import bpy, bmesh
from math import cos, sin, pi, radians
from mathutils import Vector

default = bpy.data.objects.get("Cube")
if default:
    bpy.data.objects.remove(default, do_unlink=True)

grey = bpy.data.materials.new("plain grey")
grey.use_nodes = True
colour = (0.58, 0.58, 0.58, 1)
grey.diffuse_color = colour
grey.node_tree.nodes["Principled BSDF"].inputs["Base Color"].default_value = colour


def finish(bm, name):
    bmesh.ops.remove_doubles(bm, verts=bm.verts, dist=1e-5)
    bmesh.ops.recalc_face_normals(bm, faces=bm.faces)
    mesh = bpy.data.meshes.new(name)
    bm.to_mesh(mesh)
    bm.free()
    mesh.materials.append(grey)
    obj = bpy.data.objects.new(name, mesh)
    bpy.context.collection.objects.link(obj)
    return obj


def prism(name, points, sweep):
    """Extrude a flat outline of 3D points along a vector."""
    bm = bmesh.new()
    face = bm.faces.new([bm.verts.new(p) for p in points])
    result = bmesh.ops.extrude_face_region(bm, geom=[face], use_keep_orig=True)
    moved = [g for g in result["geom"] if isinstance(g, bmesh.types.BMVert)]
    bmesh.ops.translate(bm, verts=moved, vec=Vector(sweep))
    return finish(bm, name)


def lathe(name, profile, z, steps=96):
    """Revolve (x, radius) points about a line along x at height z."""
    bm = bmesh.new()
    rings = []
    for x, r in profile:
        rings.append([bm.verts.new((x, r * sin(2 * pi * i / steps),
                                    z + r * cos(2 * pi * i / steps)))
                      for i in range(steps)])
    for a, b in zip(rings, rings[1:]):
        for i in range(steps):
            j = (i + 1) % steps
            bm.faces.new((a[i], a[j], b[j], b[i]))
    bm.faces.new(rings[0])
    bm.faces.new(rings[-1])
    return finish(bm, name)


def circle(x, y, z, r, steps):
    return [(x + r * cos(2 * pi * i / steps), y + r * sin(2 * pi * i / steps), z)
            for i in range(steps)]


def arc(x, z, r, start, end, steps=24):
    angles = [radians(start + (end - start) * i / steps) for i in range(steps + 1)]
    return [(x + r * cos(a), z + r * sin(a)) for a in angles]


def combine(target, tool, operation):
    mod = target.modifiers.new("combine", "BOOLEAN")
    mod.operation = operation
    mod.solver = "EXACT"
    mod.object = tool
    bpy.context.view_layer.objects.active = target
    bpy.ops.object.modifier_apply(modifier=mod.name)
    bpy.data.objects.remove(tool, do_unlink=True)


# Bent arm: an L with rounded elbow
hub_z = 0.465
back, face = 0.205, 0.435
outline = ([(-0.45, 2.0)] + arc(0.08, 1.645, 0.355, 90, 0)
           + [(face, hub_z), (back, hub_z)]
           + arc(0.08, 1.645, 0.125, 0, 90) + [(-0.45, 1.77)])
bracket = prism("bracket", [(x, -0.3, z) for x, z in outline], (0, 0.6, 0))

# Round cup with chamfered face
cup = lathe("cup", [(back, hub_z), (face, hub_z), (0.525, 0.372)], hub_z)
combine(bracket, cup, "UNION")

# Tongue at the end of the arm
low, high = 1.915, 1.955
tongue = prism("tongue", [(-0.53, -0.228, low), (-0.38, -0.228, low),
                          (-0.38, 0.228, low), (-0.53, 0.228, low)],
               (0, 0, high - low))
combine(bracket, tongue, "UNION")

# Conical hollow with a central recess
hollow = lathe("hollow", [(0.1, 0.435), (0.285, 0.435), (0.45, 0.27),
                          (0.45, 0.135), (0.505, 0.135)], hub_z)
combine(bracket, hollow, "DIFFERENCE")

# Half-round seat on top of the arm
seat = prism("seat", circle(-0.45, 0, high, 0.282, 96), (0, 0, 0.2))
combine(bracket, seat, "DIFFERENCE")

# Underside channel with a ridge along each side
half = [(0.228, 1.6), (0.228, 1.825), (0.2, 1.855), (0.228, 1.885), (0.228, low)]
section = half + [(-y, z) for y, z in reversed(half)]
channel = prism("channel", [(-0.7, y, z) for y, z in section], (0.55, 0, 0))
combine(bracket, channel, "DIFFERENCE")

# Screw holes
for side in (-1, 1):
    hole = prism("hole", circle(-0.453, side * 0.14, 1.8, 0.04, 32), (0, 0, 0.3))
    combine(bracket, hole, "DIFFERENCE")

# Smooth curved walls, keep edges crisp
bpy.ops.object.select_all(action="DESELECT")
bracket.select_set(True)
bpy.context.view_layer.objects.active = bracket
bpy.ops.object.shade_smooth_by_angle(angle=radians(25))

= = = = = = =

### Exercise instructions:
Every record must appear in the answer exactly as it does above.

### Solution to the problem:
import bpy, bmesh
from math import cos, sin, pi, radians
from mathutils import Vector

default = bpy.data.objects.get("Cube")
if default:
    bpy.data.objects.remove(default, do_unlink=True)

grey = bpy.data.materials.new("plain grey")
grey.use_nodes = True
colour = (0.58, 0.58, 0.58, 1)
grey.diffuse_color = colour
grey.node_tree.nodes["Principled BSDF"].inputs["Base Color"].default_value = colour


def finish(bm, name):
    bmesh.ops.remove_doubles(bm, verts=bm.verts, dist=1e-5)
    bmesh.ops.recalc_face_normals(bm, faces=bm.faces)
    mesh = bpy.data.meshes.new(name)
    bm.to_mesh(mesh)
    bm.free()
    mesh.materials.append(grey)
    obj = bpy.data.objects.new(name, mesh)
    bpy.context.collection.objects.link(obj)
    return obj


def prism(name, points, sweep):
    """Extrude a flat outline of 3D points along a vector."""
    bm = bmesh.new()
    face = bm.faces.new([bm.verts.new(p) for p in points])
    result = bmesh.ops.extrude_face_region(bm, geom=[face], use_keep_orig=True)
    moved = [g for g in result["geom"] if isinstance(g, bmesh.types.BMVert)]
    bmesh.ops.translate(bm, verts=moved, vec=Vector(sweep))
    return finish(bm, name)


def lathe(name, profile, z, steps=96):
    """Revolve (x, radius) points about a line along x at height z."""
    bm = bmesh.new()
    rings = []
    for x, r in profile:
        rings.append([bm.verts.new((x, r * sin(2 * pi * i / steps),
                                    z + r * cos(2 * pi * i / steps)))
                      for i in range(steps)])
    for a, b in zip(rings, rings[1:]):
        for i in range(steps):
            j = (i + 1) % steps
            bm.faces.new((a[i], a[j], b[j], b[i]))
    bm.faces.new(rings[0])
    bm.faces.new(rings[-1])
    return finish(bm, name)


def circle(x, y, z, r, steps):
    return [(x + r * cos(2 * pi * i / steps), y + r * sin(2 * pi * i / steps), z)
            for i in range(steps)]


def arc(x, z, r, start, end, steps=24):
    angles = [radians(start + (end - start) * i / steps) for i in range(steps + 1)]
    return [(x + r * cos(a), z + r * sin(a)) for a in angles]


def combine(target, tool, operation):
    mod = target.modifiers.new("combine", "BOOLEAN")
    mod.operation = operation
    mod.solver = "EXACT"
    mod.object = tool
    bpy.context.view_layer.objects.active = target
    bpy.ops.object.modifier_apply(modifier=mod.name)
    bpy.data.objects.remove(tool, do_unlink=True)


# Bent arm: an L with rounded elbow
hub_z = 0.465
back, face = 0.205, 0.435
outline = ([(-0.45, 2.0)] + arc(0.08, 1.645, 0.355, 90, 0)
           + [(face, hub_z), (back, hub_z)]
           + arc(0.08, 1.645, 0.125, 0, 90) + [(-0.45, 1.77)])
bracket = prism("bracket", [(x, -0.3, z) for x, z in outline], (0, 0.6, 0))

# Round cup with chamfered face
cup = lathe("cup", [(back, hub_z), (face, hub_z), (0.525, 0.372)], hub_z)
combine(bracket, cup, "UNION")

# Tongue at the end of the arm
low, high = 1.915, 1.955
tongue = prism("tongue", [(-0.53, -0.228, low), (-0.38, -0.228, low),
                          (-0.38, 0.228, low), (-0.53, 0.228, low)],
               (0, 0, high - low))
combine(bracket, tongue, "UNION")

# Conical hollow with a central recess
hollow = lathe("hollow", [(0.1, 0.435), (0.285, 0.435), (0.45, 0.27),
                          (0.45, 0.135), (0.505, 0.135)], hub_z)
combine(bracket, hollow, "DIFFERENCE")

# Half-round seat on top of the arm
seat = prism("seat", circle(-0.45, 0, high, 0.282, 96), (0, 0, 0.2))
combine(bracket, seat, "DIFFERENCE")

# Underside channel with a ridge along each side
half = [(0.228, 1.6), (0.228, 1.825), (0.2, 1.855), (0.228, 1.885), (0.228, low)]
section = half + [(-y, z) for y, z in reversed(half)]
channel = prism("channel", [(-0.7, y, z) for y, z in section], (0.55, 0, 0))
combine(bracket, channel, "DIFFERENCE")

# Screw holes
for side in (-1, 1):
    hole = prism("hole", circle(-0.453, side * 0.14, 1.8, 0.04, 32), (0, 0, 0.3))
    combine(bracket, hole, "DIFFERENCE")

# Smooth curved walls, keep edges crisp
bpy.ops.object.select_all(action="DESELECT")
bracket.select_set(True)
bpy.context.view_layer.objects.active = bracket
bpy.ops.object.shade_smooth_by_angle(angle=radians(25))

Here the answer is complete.